Hit-and-run culprit should not have been driving
A brain injury victim who shouldn't have been driving killed a horse in a hit-and-run in Burnley, a court heard.
Mohammed Sameer (25) hit the animal, John Boy, which was pulling a cart on Eastern Avenue in the town.
He didn’t give way and pulled out of Queen Victoria Road at the wheel of a Land Rover Discovery.
The 12-year-old horse had to be put down by a vet.
Its owner Mr Paul Sutcliffe, who lives in Burnley, fell from the cart in the crash on September 1st, hurting his ankle. Sameer didn’t stop, but later handed himself in to the police.
Burnley Magistrates’ Court was told father of-three Sameer was already banned from driving even though he should never have been on the road in the first place because of his injury, suffered in a car crash in 2008.
He had been a passenger in that vehicle, was in a coma for about six months and the injury had left him with “a long list of difficulties,” including impulsive behaviour, impaired thinking and poor decision making. He had eight hours of care a day.
The Land Rover had been bought with his compensation for his support workers to drive him around. The keys should have been locked in a safe to stop the defendant getting them, but weren’t and his support worker had left.
Sameer had also driven in the early hours of the next day, clocking up another conviction for driving unlawfully, for which he was fined £200 and banned for 13 months.
Sameer was accompanied to court by his brain injury case manager, who said he felt the injury, while not an excuse, definitely led to the incident.
The defendant admitted driving while disqualified, driving without due care and attention and no insurance, on Queen Victoria Road. He was given 16 weeks in prison, suspended for a year and banned for 12 months.
The defendant, of Fern Valley Chase, Todmorden, must pay £85 costs, a £115 victim surcharge and £700 compensation.
Sentencing, Deputy District Judge Frank Appleyard, who said what happened was a lesson about the keys, told Sameer: “I have had to think long and hard whether to send you immediately to custody.”

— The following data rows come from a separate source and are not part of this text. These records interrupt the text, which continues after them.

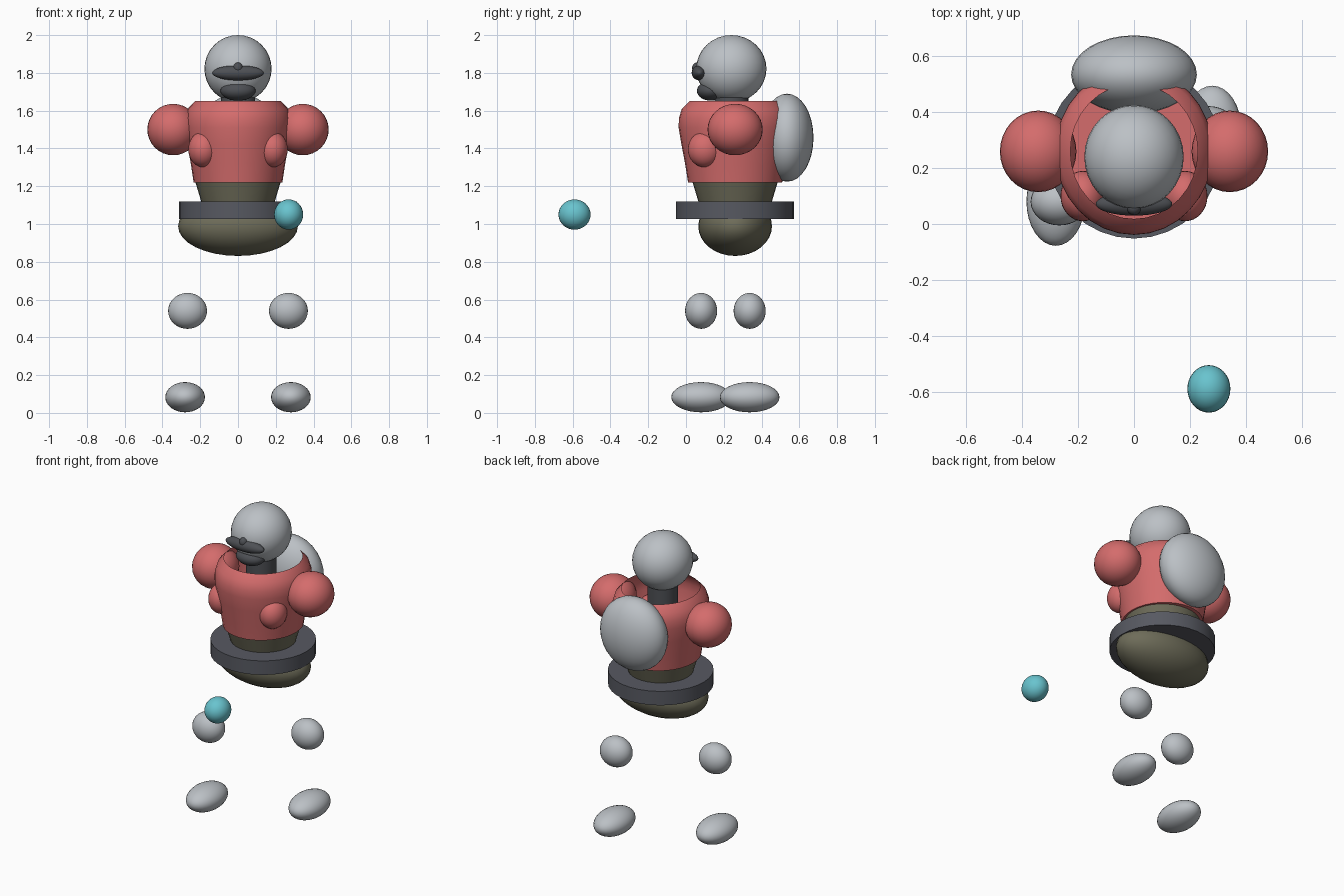
import bpy, bmesh, math

old = bpy.data.objects.get("Cube")
if old:
    bpy.data.objects.remove(old, do_unlink=True)


def material(name, rgb):
    m = bpy.data.materials.new(name)
    m.use_nodes = True
    m.diffuse_color = (*rgb, 1)
    m.node_tree.nodes["Principled BSDF"].inputs["Base Color"].default_value = (*rgb, 1)
    return m


LIGHT = material("light grey", (0.50, 0.53, 0.56))
RED = material("coral red", (0.66, 0.15, 0.15))
OLIVE = material("olive", (0.155, 0.15, 0.10))
SLATE = material("slate", (0.095, 0.10, 0.12))
DARK = material("dark grey", (0.075, 0.08, 0.09))
TEAL = material("teal", (0.14, 0.55, 0.62))
AXIS_Y = 0.26  # centre line of the body


def finish(name, bm, mat, loc, scale=(1, 1, 1)):
    bmesh.ops.recalc_face_normals(bm, faces=bm.faces)
    mesh = bpy.data.meshes.new(name)
    bm.to_mesh(mesh)
    bm.free()
    mesh.materials.append(mat)
    ob = bpy.data.objects.new(name, mesh)
    ob.location, ob.scale = loc, scale
    bpy.context.collection.objects.link(ob)
    bpy.ops.object.select_all(action='DESELECT')
    ob.select_set(True)
    bpy.context.view_layer.objects.active = ob
    bpy.ops.object.shade_smooth_by_angle(angle=math.radians(35))
    return ob


def ball(name, mat, loc, radii):
    bm = bmesh.new()
    bmesh.ops.create_uvsphere(bm, u_segments=32, v_segments=16, radius=1)
    return finish(name, bm, mat, loc, radii)


def lathe(name, mat, profile, y=AXIS_Y, stretch=1.0, open_top=False, n=32):
    """Rings from (radius, height) pairs, bottom to top."""
    bm = bmesh.new()
    rings = [[bm.verts.new((r * math.cos(math.tau * i / n),
                            r * math.sin(math.tau * i / n), z)) for i in range(n)]
             for r, z in profile]
    for a, b in zip(rings, rings[1:]):
        for i in range(n):
            j = (i + 1) % n
            bm.faces.new((a[i], a[j], b[j], b[i]))
    bm.faces.new(rings[0][::-1])
    if not open_top:
        bm.faces.new(rings[-1])
    return finish(name, bm, mat, (0, y, 0), (1, stretch, 1))


# Head and face
ball("head", LIGHT, (0, 0.24, 1.822), (0.178, 0.186, 0.178))
ball("visor", DARK, (0, 0.072, 1.80), (0.137, 0.042, 0.04))
ball("nose", DARK, (0, 0.058, 1.825), (0.026, 0.026, 0.03))
ball("chin_guard", DARK, (0, 0.13, 1.705), (0.093, 0.072, 0.052))
lathe("neck", DARK, [(0.09, 1.50), (0.09, 1.70)], y=0.24)

# Body: open-topped torso, tapered waist, wide belt
lathe("torso", RED, [(0.235, 1.22), (0.25, 1.32), (0.268, 1.42), (0.282, 1.51),
                     (0.281, 1.56), (0.266, 1.61), (0.228, 1.65)],
      stretch=1.06, open_top=True)
lathe("waist", OLIVE, [(0.165, 1.02), (0.225, 1.22)])
lathe("belt", SLATE, [(0.312, 1.027), (0.312, 1.118)])
ball("hips", OLIVE, (0, AXIS_Y, 0.988), (0.317, 0.195, 0.157))
ball("backpack", LIGHT, (0, 0.535, 1.457), (0.225, 0.14, 0.233))

# Paired parts; the right leg steps forward
for side, sx, leg_y in (("left", 1, 0.337), ("right", -1, 0.08)):
    ball(side + "_shoulder", RED, (sx * 0.343, AXIS_Y, 1.50), (0.137, 0.146, 0.136))
    ball(side + "_chest_pad", RED, (sx * 0.183, 0.10, 1.395), (0.08, 0.09, 0.095))
    ball(side + "_knee", LIGHT, (sx * 0.267, leg_y, 0.54), (0.103, 0.085, 0.095))
    ball(side + "_foot", LIGHT, (sx * 0.28, leg_y, 0.083), (0.105, 0.158, 0.08))

# Floating orb in front of the left hand
ball("orb", TEAL, (0.268, -0.59, 1.05), (0.077, 0.085, 0.08))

The deputy district judge said the defendant had “effectively breached the trust” of his support workers by taking the car keys and told him the death of the horse had no doubt caused it’s owner considerable emotional distress.
Prosecutor Mr Andrew Robinson said Sameer was given a discretionary disqualification in July for no licence and no insurance and had been banned for just over a month when the offence took place.
The horse suffered a nasty injury to it’s mouth area and had to be put to sleep by a vet. The vet’s bill was £700.
Mr Robinson added the owner told police his horse had been a big part of his life and it’s death had been a great loss.
Probation officer Elliot Smith told the court Sameer had a long list of difficulties after the car accident, such as cognitive impairment and problems with keeping his attention and emotional development.
The defendant’s lawyer Miss Bennett told the hearing Sameer wanted the court to know he was very, very remorseful.
She said Sameer didn’t stop as he was scared and panicked. She added: “He had left the house to get some space. Custody would not be of any assistance to this defendant.”